Wednesday, September 22, 2010

Blockbuster To Declare Bankruptcy

Not verified, but likely, the news that today Blockbuster will announce bankruptcy. The end of the brick and mortar video store. The rise of digital and on demand. Buy the DVD at Target or Walmart or rent it inside the home. And while Netflix has been successfully transitioning itself to digital, Blockbuster found itself too late to the game. Once the leader and now looking like a footnote in history. Is it Chapter 7 or 13, I haven't heard. But with Blockbuster already closing stores, the end is near.

Is this a precursor to other brick and mortar stores where digital replaces hard copy. Should Game Stop be worried? Is Barnes & Noble on its last legs? The rise of new technology does not necessarily harbor the end of another. For B&N, it is the rise of the Nook. Being on top doesn't mean staying on top. The leader must continue to innovate and adapt or like Blockbuster, they will eventually fail.

Cable companies are facing the same threat from digital leading to cord cutting of cable and phone in the home. The same learnings apply. Innovate, adapt, or else.

1 comment:

  1. Blockbuster died because it was a dinosaur.
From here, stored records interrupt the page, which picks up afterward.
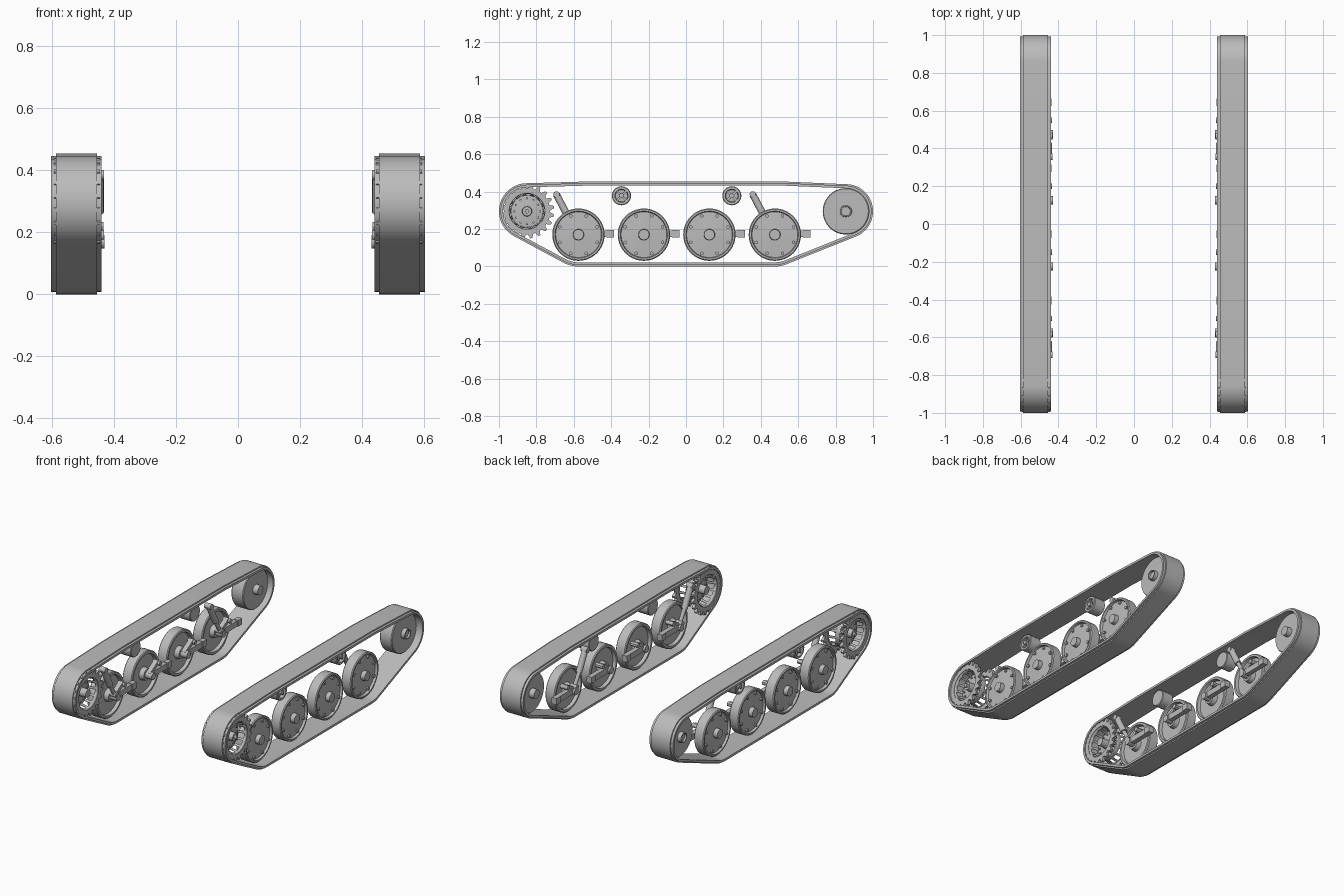
import bpy, bmesh, math
from mathutils import Vector, Matrix
from mathutils.geometry import convex_hull_2d

if "Cube" in bpy.data.objects:
    bpy.data.objects.remove(bpy.data.objects["Cube"])

steel = bpy.data.materials.new("light_grey_steel")
steel.use_nodes = True
GREY = (0.5, 0.5, 0.5, 1)
steel.diffuse_color = GREY
steel.node_tree.nodes["Principled BSDF"].inputs["Base Color"].default_value = GREY

parts = []
TAU = 2 * math.pi


def finish(name, bm, thickness=0):
    """Turn a bmesh for the +x side into a mirrored pair."""
    bmesh.ops.remove_doubles(bm, verts=bm.verts, dist=1e-5)
    bmesh.ops.recalc_face_normals(bm, faces=bm.faces)
    mesh = bpy.data.meshes.new(name)
    bm.to_mesh(mesh)
    bm.free()
    mesh.materials.append(steel)
    obj = bpy.data.objects.new(name, mesh)
    bpy.context.collection.objects.link(obj)
    if thickness:
        solid = obj.modifiers.new("wall", "SOLIDIFY")
        solid.thickness, solid.offset = thickness, 0
    obj.modifiers.new("both_sides", "MIRROR")
    parts.append(obj)


def skin(bm, rings):
    """Quads between consecutive closed rings of points."""
    rings = [[bm.verts.new(p) for p in ring] for ring in rings]
    n = len(rings[0])
    for a, b in zip(rings, rings[1:]):
        for i in range(n):
            j = (i + 1) % n
            bm.faces.new((a[i], a[j], b[j], b[i]))


def lathe(bm, profile, y, z, n=40):
    """Spin (x, radius) points about an axle along x."""
    skin(bm, [[(x, y + r * math.cos(TAU * i / n), z + r * math.sin(TAU * i / n))
               for i in range(n)] for x, r in profile])


def rod(bm, a, b, r, n=16):
    a, b = Vector(a), Vector(b)
    turn = (b - a).to_track_quat("Z", "Y").to_matrix().to_4x4()
    bmesh.ops.create_cone(bm, cap_ends=True, segments=n, radius1=r, radius2=r, depth=(b - a).length,
                          matrix=Matrix.Translation((a + b) / 2) @ turn)


def box(bm, centre, size, tilt=0):
    bmesh.ops.create_cube(bm, size=1, matrix=Matrix.Translation(centre)
                          @ Matrix.Rotation(tilt, 4, "X") @ Matrix.Diagonal((*size, 1)))


SPROCKET, IDLER = (-0.85, 0.295), (0.855, 0.295)
WHEELS = [-0.575, -0.225, 0.125, 0.475]
WHEEL_Z = 0.17

# Track belt: stepped cross-section swept round the hull of the end circles
cloud = [Vector((-0.5, 0.455)), Vector((0.5, 0.455))]
for cy, cz, r in ((*SPROCKET, 0.15), (*IDLER, 0.145),
                  (WHEELS[0], WHEEL_Z, 0.17), (WHEELS[-1], WHEEL_Z, 0.17)):
    cloud += [Vector((cy + r * math.cos(TAU * i / 64), cz + r * math.sin(TAU * i / 64)))
              for i in range(64)]
path = [cloud[i] for i in convex_hull_2d(cloud)]
middle = sum(path, Vector((0, 0))) / len(path)
inward = []
for i, p in enumerate(path):
    along = (p - path[i - 1]).normalized() + (path[(i + 1) % len(path)] - p).normalized()
    normal = Vector((-along.y, along.x)).normalized()
    inward.append(normal if normal.dot(middle - p) > 0 else -normal)
section = [(0.588, 0), (0.588, 0.008), (0.603, 0.008), (0.603, 0.022),
           (0.44, 0.022), (0.44, 0.008), (0.455, 0.008), (0.455, 0)]
bm = bmesh.new()
skin(bm, [[(x, *(p + d * n)) for p, n in zip(path, inward)] for x, d in section + section[:1]])
finish("track_belt", bm)

# Road wheels: rimmed, dished discs with bolts and a hub on both faces
bm = bmesh.new()
for y in WHEELS:
    lathe(bm, [(0.57, 0), (0.57, 0.028), (0.543, 0.03), (0.538, 0.122), (0.552, 0.126),
               (0.552, 0.135), (0.547, 0.14), (0.49, 0.14), (0.485, 0.135), (0.485, 0.122),
               (0.505, 0.118), (0.505, 0.04), (0.475, 0.035), (0.475, 0)], y, WHEEL_Z)
    for k in range(8):
        a = TAU * (k + 0.5) / 8
        by, bz = y + 0.108 * math.cos(a), WHEEL_Z + 0.108 * math.sin(a)
        rod(bm, (0.535, by, bz), (0.549, by, bz), 0.01, 6)
finish("road_wheels", bm)

# Suspension arms trailing behind each wheel
bm = bmesh.new()
for y in WHEELS:
    rod(bm, (0.43, y, WHEEL_Z), (0.5, y, WHEEL_Z), 0.022)
    box(bm, (0.457, y + 0.095, 0.175), (0.03, 0.19, 0.036))
    box(bm, (0.452, y + 0.17, 0.176), (0.03, 0.04, 0.04))
    box(bm, (0.462, y + 0.035, 0.205), (0.03, 0.10, 0.02), math.radians(30))
    rod(bm, (0.434, y + 0.075, 0.22), (0.485, y + 0.075, 0.22), 0.014, 12)
finish("suspension_arms", bm)

# Dampers on the first and last wheels
bm = bmesh.new()
for y in (WHEELS[0], WHEELS[-1]):
    foot, mid, top = [(0.452, y + dy, z) for dy, z in ((-0.01, 0.19), (-0.055, 0.265), (-0.118, 0.385))]
    rod(bm, foot, mid, 0.012)
    rod(bm, mid, top, 0.019)
    for _, ey, ez in (foot, top):
        rod(bm, (0.432, ey, ez), (0.475, ey, ez), 0.017)
finish("dampers", bm)

# Return rollers: open cups with crossed spokes
bm = bmesh.new()
for y in (-0.345, 0.245):
    z = 0.378
    lathe(bm, [(0.47, 0), (0.47, 0.047), (0.474, 0.051), (0.546, 0.051), (0.55, 0.047),
               (0.55, 0.035), (0.51, 0.032), (0.51, 0)], y, z, 32)
    rod(bm, (0.505, y, z), (0.553, y, z), 0.013)
    for tilt in (45, 135):
        box(bm, (0.528, y, z), (0.03, 0.068, 0.012), math.radians(tilt))
finish("return_rollers", bm)

# Idler wheel: plain disc on an axle
bm = bmesh.new()
lathe(bm, [(0.573, 0), (0.573, 0.024), (0.585, 0.025), (0.585, 0.031), (0.56, 0.032), (0.56, 0.12),
           (0.555, 0.124), (0.48, 0.124), (0.475, 0.12), (0.475, 0.03), (0.442, 0.028),
           (0.442, 0)], *IDLER, 48)
finish("idler_wheel", bm)

# Drive sprocket: two toothed rings
TEETH = 20
bm = bmesh.new()


def tooth_ring(x, radii):
    points = []
    for i in range(TEETH * 4):
        a, r = TAU * (i + 0.5) / (TEETH * 4), radii[i % 4]
        points.append((x, SPROCKET[0] + r * math.cos(a), SPROCKET[1] + r * math.sin(a)))
    return points


tips, bore = (0.124, 0.146, 0.146, 0.124), (0.098,) * 4
for x0, x1 in ((0.445, 0.463), (0.575, 0.593)):
    skin(bm, [tooth_ring(x, radii) for x, radii in
              ((x0, bore), (x0, tips), (x1, tips), (x1, bore), (x0, bore))])
finish("sprocket_tooth_rings", bm)

# Drive sprocket: tapered drum wall pierced by slots
bm = bmesh.new()
for outer, inner in ((0.59, 0.522), (0.448, 0.522)):
    first = len(bm.faces)
    lathe(bm, [(outer, 0.099), (outer + (inner - outer) * 0.25, 0.096),
               (outer + (inner - outer) * 0.8, 0.088), (inner, 0.085)], *SPROCKET, 42)
    bm.faces.ensure_lookup_table()
    band = bm.faces[first + 42:first + 84]
    bmesh.ops.delete(bm, geom=[f for k, f in enumerate(band) if k % 3 < 2], context="FACES_ONLY")
finish("sprocket_drum", bm, 0.006)

# Drive sprocket: central web, hub and bolts
bm = bmesh.new()
lathe(bm, [(0.588, 0), (0.588, 0.012), (0.575, 0.012), (0.575, 0.025), (0.54, 0.027), (0.535, 0.087),
           (0.51, 0.087), (0.505, 0.027), (0.45, 0.025), (0.45, 0)], *SPROCKET)
for k in range(12):
    a = TAU * k / 12
    by, bz = SPROCKET[0] + 0.068 * math.cos(a), SPROCKET[1] + 0.068 * math.sin(a)
    rod(bm, (0.50, by, bz), (0.545, by, bz), 0.007, 6)
finish("sprocket_hub", bm)

# Smooth round surfaces, keep edges crisp
bpy.ops.object.select_all(action="DESELECT")
for obj in parts:
    obj.select_set(True)
bpy.context.view_layer.objects.active = parts[0]
bpy.ops.object.shade_smooth_by_angle(angle=math.radians(30))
It came to the new delivery methods and rental paradigms too late, and it was always fighting an uphill battle against people's memories of standing in line, paying huge late fees, and other ways Blockbuster squandered customer goodwill.
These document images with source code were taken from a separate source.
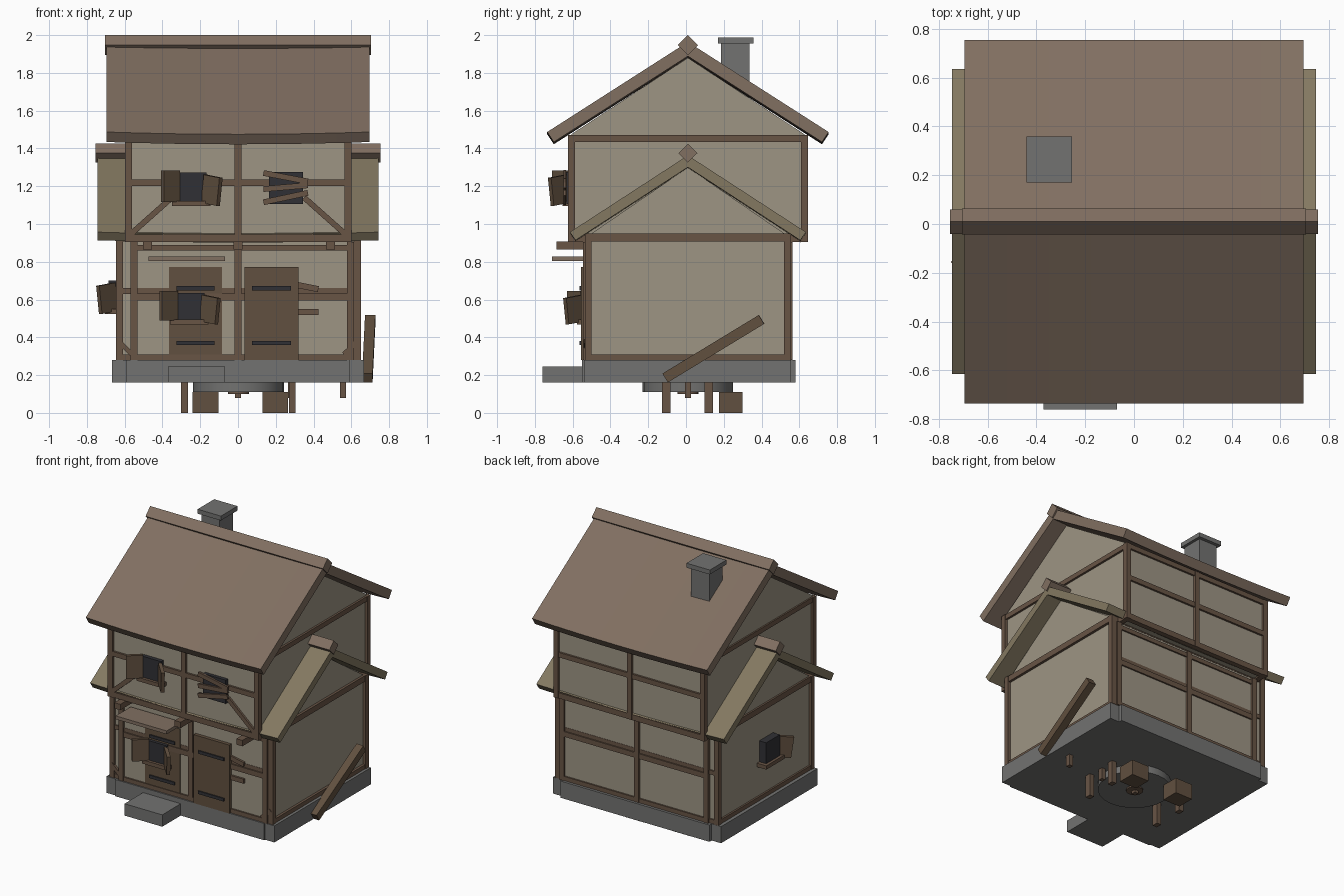
import bpy, bmesh, math
from mathutils import Matrix, Vector

if "Cube" in bpy.data.objects:
    bpy.data.objects.remove(bpy.data.objects["Cube"])

C = 0.01  # depth centre of the house


def mat(name, r, g, b):
    m = bpy.data.materials.new(name)
    m.diffuse_color = (r, g, b, 1)
    m.use_nodes = True
    m.node_tree.nodes["Principled BSDF"].inputs["Base Color"].default_value = m.diffuse_color
    return m


PLASTER = mat("plaster", .34, .30, .23)
TIMBER = mat("timber", .14, .09, .06)
ROOF = mat("roof_brown", .22, .16, .12)
THATCH = mat("roof_olive", .23, .19, .12)
STONE = mat("stone", .17, .17, .165)
WOOD = mat("door_wood", .12, .08, .05)
DARK = mat("dark_glass", .03, .03, .035)
I = Matrix.Identity(4)


def finish(name, bm, m):
    bmesh.ops.recalc_face_normals(bm, faces=bm.faces)
    me = bpy.data.meshes.new(name)
    bm.to_mesh(me)
    bm.free()
    me.materials.append(m)
    ob = bpy.data.objects.new(name, me)
    bpy.context.collection.objects.link(ob)
    return ob


def box(name, x0, x1, y0, y1, z0, z1, m, M=I):
    bm = bmesh.new()
    s = Matrix.Diagonal((x1 - x0, y1 - y0, z1 - z0, 1))
    t = Matrix.Translation(((x0 + x1) / 2, (y0 + y1) / 2, (z0 + z1) / 2))
    bmesh.ops.create_cube(bm, size=1, matrix=M @ t @ s)
    return finish(name, bm, m)


def beam(name, a, b, w, t, m):
    """Bar from a to b: w across in z, t deep."""
    a, b = Vector(a), Vector(b)
    d = (b - a).normalized()
    side = Vector((0, 1, 0)) if abs(d.y) < .5 else Vector((1, 0, 0))
    up = d.cross(side).normalized()
    side = up.cross(d)
    R = Matrix((d, side, up)).transposed().to_4x4()
    L = (b - a).length
    return box(name, 0, L, -t / 2, t / 2, -w / 2, w / 2, m, Matrix.Translation(a) @ R)


def extrude_x(name, prof, half, m, sag=0, n=1):
    """(y, z) outline swept along x, dipping by sag in the middle."""
    bm = bmesh.new()
    rings = []
    for i in range(n + 1):
        u = 2 * i / n - 1
        rings.append([bm.verts.new((u * half, C + y, z - sag * (1 - u * u))) for y, z in prof])
    k = len(prof)
    for a, b in zip(rings, rings[1:]):
        for j in range(k):
            bm.faces.new((a[j], a[(j + 1) % k], b[(j + 1) % k], b[j]))
    bm.faces.new(rings[0])
    bm.faces.new(rings[-1])
    return finish(name, bm, m)


def gabled_body(name, hx, hy, z0, z1, apex):
    extrude_x(name, [(-hy, z0), (hy, z0), (hy, z1), (0, apex), (-hy, z1)], hx, PLASTER)


def roof(name, outer, inner, slope, hx, m, sag):
    (yo, zo), (yi, zi) = outer, inner
    extrude_x(name, [(-yo, zo), (0, zo + slope * yo), (yo, zo),
                     (yi, zi), (0, zi + slope * yi), (-yi, zi)], hx, m, sag, 8)


def ridge(name, z, r, hx, m):
    extrude_x(name, [(-r, z), (0, z + r), (r, z), (0, z - r)], hx, m)


def frame(name, x0, x1, hy, z0, z1, rails, mid=True, ends=True, t=.037):
    """Corner posts, rails and centre posts around a rectangular storey."""
    y0, y1 = C - hy, C + hy
    for xa in (x0, x1 - t):
        for ya in (y0, y1 - t):
            box(name + "_post", xa, xa + t, ya, ya + t, z0, z1, TIMBER)
    for i, (za, zb) in enumerate(rails):
        for ya in (y0 + .004, y1 - t - .004):
            box(name + "_rail", x0 + t, x1 - t, ya, ya + t, za, zb, TIMBER)
        if ends and i < 2:
            for xa in (x0 + .004, x1 - t - .004):
                box(name + "_end_rail", xa, xa + t, y0 + t, y1 - t, za, zb, TIMBER)
    if mid:
        for ya in (y0 + .002, y1 - t - .002):
            box(name + "_mid_post", -t / 2, t / 2, ya, ya + t, z0, z1, TIMBER)


def shutter(name, M, x, z0, z1, w, swing, roll=0):
    h = (z1 - z0) / 2
    s = 1 if x > 0 else -1
    R = (M @ Matrix.Translation((x, 0, (z0 + z1) / 2))
         @ Matrix.Rotation(-s * swing, 4, 'Z') @ Matrix.Rotation(roll, 4, 'Y'))
    box(name, min(0, s * w), max(0, s * w), -.012, .012, -h, h, WOOD, R)


def window(name, M, z0, z1, out, left=True):
    box(name + "_pane", -.078, .078, -out, .03, z0, z1, DARK, M)
    box(name + "_sill", -.105, .1, -out - .02, .03, z0 - .027, z0, TIMBER, M)
    if left:
        shutter(name + "_left_shutter", M, -.07, z0 - .005, z1 + .01, .11, .7)
    shutter(name + "_right_shutter", M, .065, z0 - .01, z1 - .01, .12, .8, .14)


# Stone base and front step
box("main_foundation", -.593, .593, C - .56, C + .57, .16, .28, STONE)
box("wing_foundation", -.667, .667, C - .55, C + .545, .16, .279, STONE)
box("front_step", -.37, -.07, -.76, -.54, .16, .245, STONE)

# Storeys
box("ground_walls", -.56, .60, C - .54, C + .54, .28, .91, PLASTER)
frame("ground", -.57, .613, .555, .28, .905, [(.28, .31), (.86, .89), (.595, .632)], ends=False)
gabled_body("wing_walls", .63, .532, .28, .935, 1.30)
frame("wing", -.647, .652, .546, .28, .95, [(.28, .31), (.908, .95), (.63, .66)], mid=False)
gabled_body("upper_walls", .583, .617, .915, 1.475, 1.88)
frame("upper", -.598, .602, .635, .905, 1.47, [(.905, .945), (1.435, 1.47), (1.2, 1.235)])

# Diagonal braces on the front
for s in (-1, 1):
    beam("upper_brace", (s * .575, -.612, .94), (s * .35, -.612, 1.14), .03, .02, TIMBER)
    beam("wing_brace", (s * .635, -.53, .38), (s * .56, -.53, .31), .025, .02, TIMBER)

# Jetty joists and door canopy
for x in (-.48, 0, .49):
    box("jetty_joist", x - .024, x + .024, -.685, -.53, .865, .907, TIMBER)
box("door_canopy", -.475, -.07, -.71, -.54, .805, .829, ROOF)

# Sagging roofs with square ridge beams set on edge
roof("main_roof", (.745, 1.487), (.71, 1.434), .64, .695, ROOF, .012)
ridge("main_ridge", 1.947, .053, .705, ROOF)
roof("wing_roof", (.625, .957), (.595, .914), .65, .745, THATCH, .012)
ridge("wing_ridge", 1.375, .05, .755, ROOF)

# Chimney
box("chimney", -.42, -.275, .185, .335, 1.5, 1.955, STONE)
box("chimney_cap", -.44, -.255, .17, .358, 1.955, 1.987, STONE)

# Doors with iron straps
for name, x0, x1, y in (("left_door", -.365, -.085, -.536), ("right_door", .035, .32, -.555)):
    box(name, x0, x1, y, -.5, .28, .772, WOOD)
    for z in (.37, .66):
        box(name + "_strap", x0 + .04, x1 - .04, y - .008, y, z - .011, z + .011, DARK)

# Shuttered windows
window("ground_window", Matrix.Translation((-.255, -.55, 0)), .495, .635, .008)
window("upper_window", Matrix.Translation((-.245, -.63, 0)), 1.122, 1.272, .005)
window("side_window", Matrix.Translation((-.65, -.01, 0)) @ Matrix.Rotation(-math.pi / 2, 4, 'Z'),
       .55, .70, .035, False)

# Boarded-up windows
box("boarded_pane", .165, .345, -.632, -.6, 1.105, 1.275, DARK)
for za, zb in ((1.27, 1.225), (1.185, 1.205), (1.115, 1.165)):
    beam("upper_board", (.135, -.642, za), (.37, -.642, zb), .03, .015, TIMBER)
for za, zb in ((.70, .655), (.535, .535)):
    beam("ground_board", (.2, -.537, za), (.425, -.537, zb), .032, .015, TIMBER)

# Plank leaning on the right wall
beam("leaning_plank", (.685, -.11, .185), (.7, .40, .495), .055, .055, WOOD)

# Furniture feet and round hearth poking out below the floor
for x in (-.283, .287):
    for y in (-.105, .12):
        box("table_leg", x - .018, x + .018, y - .022, y + .022, 0, .2, TIMBER)
for x in (-.172, .197):
    box("crate", x - .068, x + .068, .175, .3, 0, .11, WOOD)
for x in (0, .28, .556):
    box("short_peg", x - .015, x + .015, C - .016, C + .016, .08, .2, TIMBER)
for name, r, z0, z1, m in (("round_stone", .24, .11, .2, STONE), ("stone_hub", .055, .1, .15, TIMBER)):
    bm = bmesh.new()
    bmesh.ops.create_cone(bm, cap_ends=True, segments=24, radius1=r, radius2=r, depth=z1 - z0,
                          matrix=Matrix.Translation((.003, C, (z0 + z1) / 2)))
    ob = finish(name, bm, m)
    bpy.ops.object.select_all(action='DESELECT')
    ob.select_set(True)
    bpy.context.view_layer.objects.active = ob
    bpy.ops.object.shade_smooth_by_angle()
    Basically, Blockbuster stopped innovating and had built up such a large base of dissatisfied customers that people were reluctant to go back once they'd escaped Blockbuster's orbit.

    Blockbuster's death is not so much a tale of the death of Brick & Mortar, but a tale of a company that got complacent, stopped innovating, and forgot that its biggest asset was its customers.